|Born||5 March 1890
Ealing, Essex, England
|Died||13 August 1918
|Service/branch||Canadian Expeditionary Force|
|Years of service||1915 - 1918|
|Unit||Princess Patricia's Canadian Light Infantry|
|Battles/wars||First World War †|
Robert Spall VC (5 March 1890 – 13 August 1918), was a Canadian recipient of the Victoria Cross, the highest and most prestigious award for gallantry in the face of the enemy that can be awarded to British and Commonwealth forces.
Spall was 28 years old, and a sergeant in Princess Patricia's Canadian Light Infantry, Canadian Expeditionary Force during the First World War, and was awarded the VC for his actions on 13 August 1918 near Parvillers, France.
His citation reads:
For most conspicuous bravery and self-sacrifice when, during an enemy counter-attack, his platoon was isolated. Thereupon Serjt. Spall took a Lewis gun and, standing on the parapet, fired upon the advancing enemy, inflicting very severe casualties. He then came down the trench directing the men into a sap seventy-five yards from the enemy. Picking up another Lewis gun, this gallant N.C.O. again climbed the parapet, and by his fire held up the enemy. It was while holding up the enemy at this point that he was killed. Serjt. Spall deliberately gave his life in order to extricate his platoon from a most difficult situation, and it was owing to his bravery that the platoon was saved.

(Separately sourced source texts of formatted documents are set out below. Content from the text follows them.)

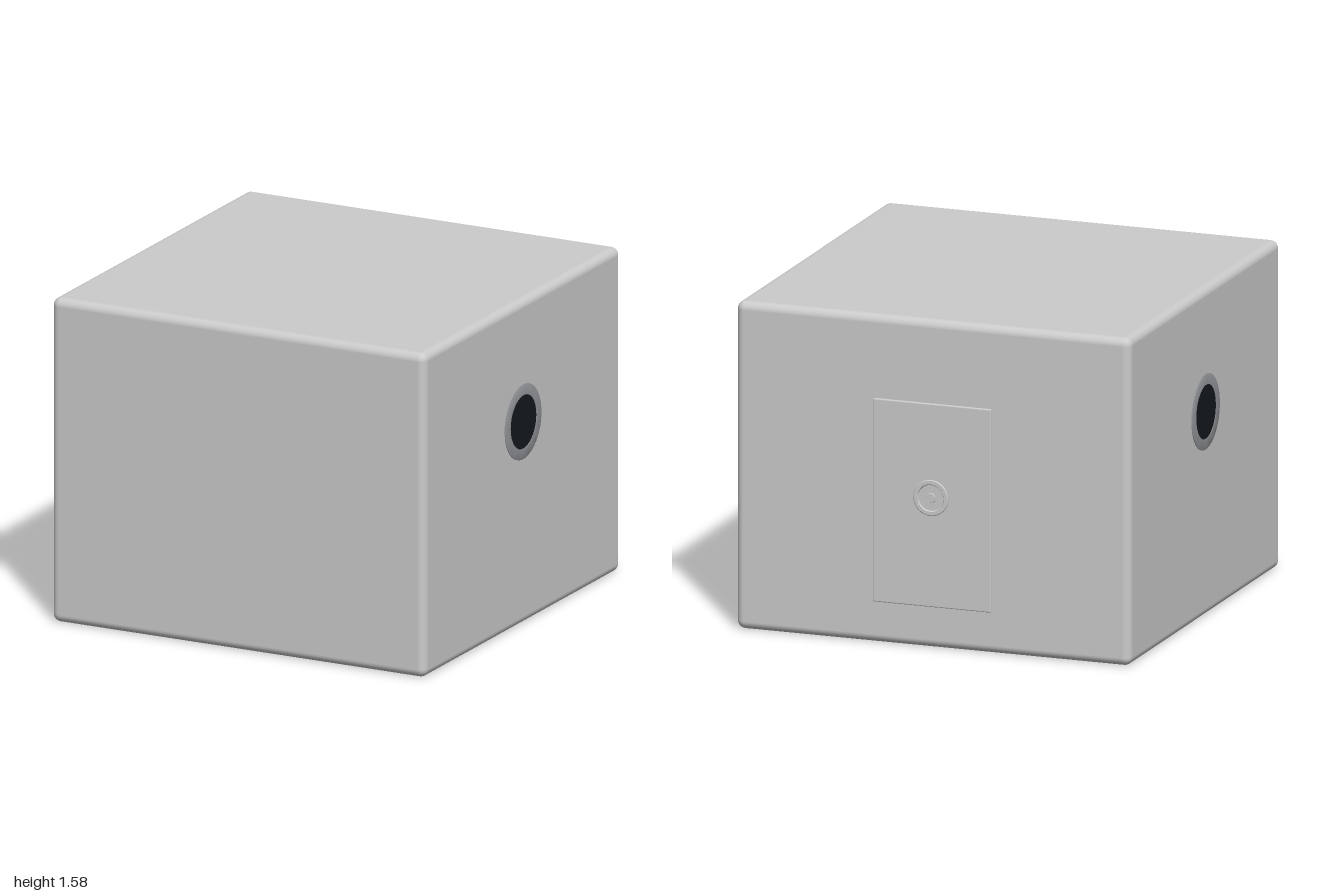
import * as THREE from 'three';
import { RoundedBoxGeometry } from 'three/addons/geometries/RoundedBoxGeometry.js';
import { toCreasedNormals } from 'three/addons/utils/BufferGeometryUtils.js';

export function createModel() {
  const model = new THREE.Group();
  const grey = new THREE.MeshStandardMaterial({ color: 0xcccccc });
  const rimGrey = new THREE.MeshStandardMaterial({ color: 0x94979b });
  const dark = new THREE.MeshStandardMaterial({ color: 0x14191c });

  const add = (parent, name, geometry, material, x = 0, y = 0, z = 0) => {
    const mesh = new THREE.Mesh(geometry, material);
    mesh.name = name;
    mesh.position.set(x, y, z);
    parent.add(mesh);
    return mesh;
  };
  // Turned part whose axis is y; profile points are [radius, height], bottom to top
  const turned = (profile) => toCreasedNormals(
    new THREE.LatheGeometry(profile.map(([r, h]) => new THREE.Vector2(r, h)), 48), 0.5);

  // Body with softly rounded edges
  add(model, 'body', new RoundedBoxGeometry(1.968, 1.58, 1.972, 4, 0.04), grey, 0, 0.79, 0.014);

  // A round window on each side, nearly flush with the wall
  for (const side of [1, -1]) {
    const porthole = new THREE.Group();
    porthole.name = side > 0 ? 'leftWindow' : 'rightWindow';
    porthole.position.set(side * 0.984, 0.99, 0.015);
    porthole.rotation.z = -side * Math.PI / 2;
    add(porthole, 'windowRim', turned([[0.182, -0.01], [0.182, 0.003], [0.178, 0.005], [0.13, 0.005], [0.13, -0.01]]), rimGrey);
    add(porthole, 'windowPane', new THREE.CylinderGeometry(0.132, 0.132, 0.014, 48), dark, 0, -0.004, 0);
    model.add(porthole);
  }

  // Door panel on the back
  add(model, 'door', new RoundedBoxGeometry(0.59, 0.98, 0.03, 2, 0.006), grey, 0, 0.69, -0.968);

  // Door wheel: stem, dished disc, raised rim and hub
  const wheel = new THREE.Group();
  wheel.name = 'doorWheel';
  wheel.position.set(0, 0.73, -0.982);
  wheel.rotation.x = -Math.PI / 2;
  add(wheel, 'wheelDisc', turned([
    [0, 0], [0.022, 0], [0.022, 0.008], [0.083, 0.008], [0.087, 0.011], [0.087, 0.015],
    [0.083, 0.018], [0.066, 0.018], [0.062, 0.012], [0.024, 0.012], [0.022, 0.018], [0, 0.018],
  ]), grey);
  model.add(wheel);

  return model;
}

Sergeant Spall's final resting place was lost and as such he is commemorated on the Canadian National Vimy Memorial with the over 11,000 other Canadian dead of the war killed in France but whose remains were lost or never recovered.
- "No. 30975". The London Gazette (Supplement). 25 October 1918. p. 12670.
- Spall, Robert, Commonwealth War Graves Commission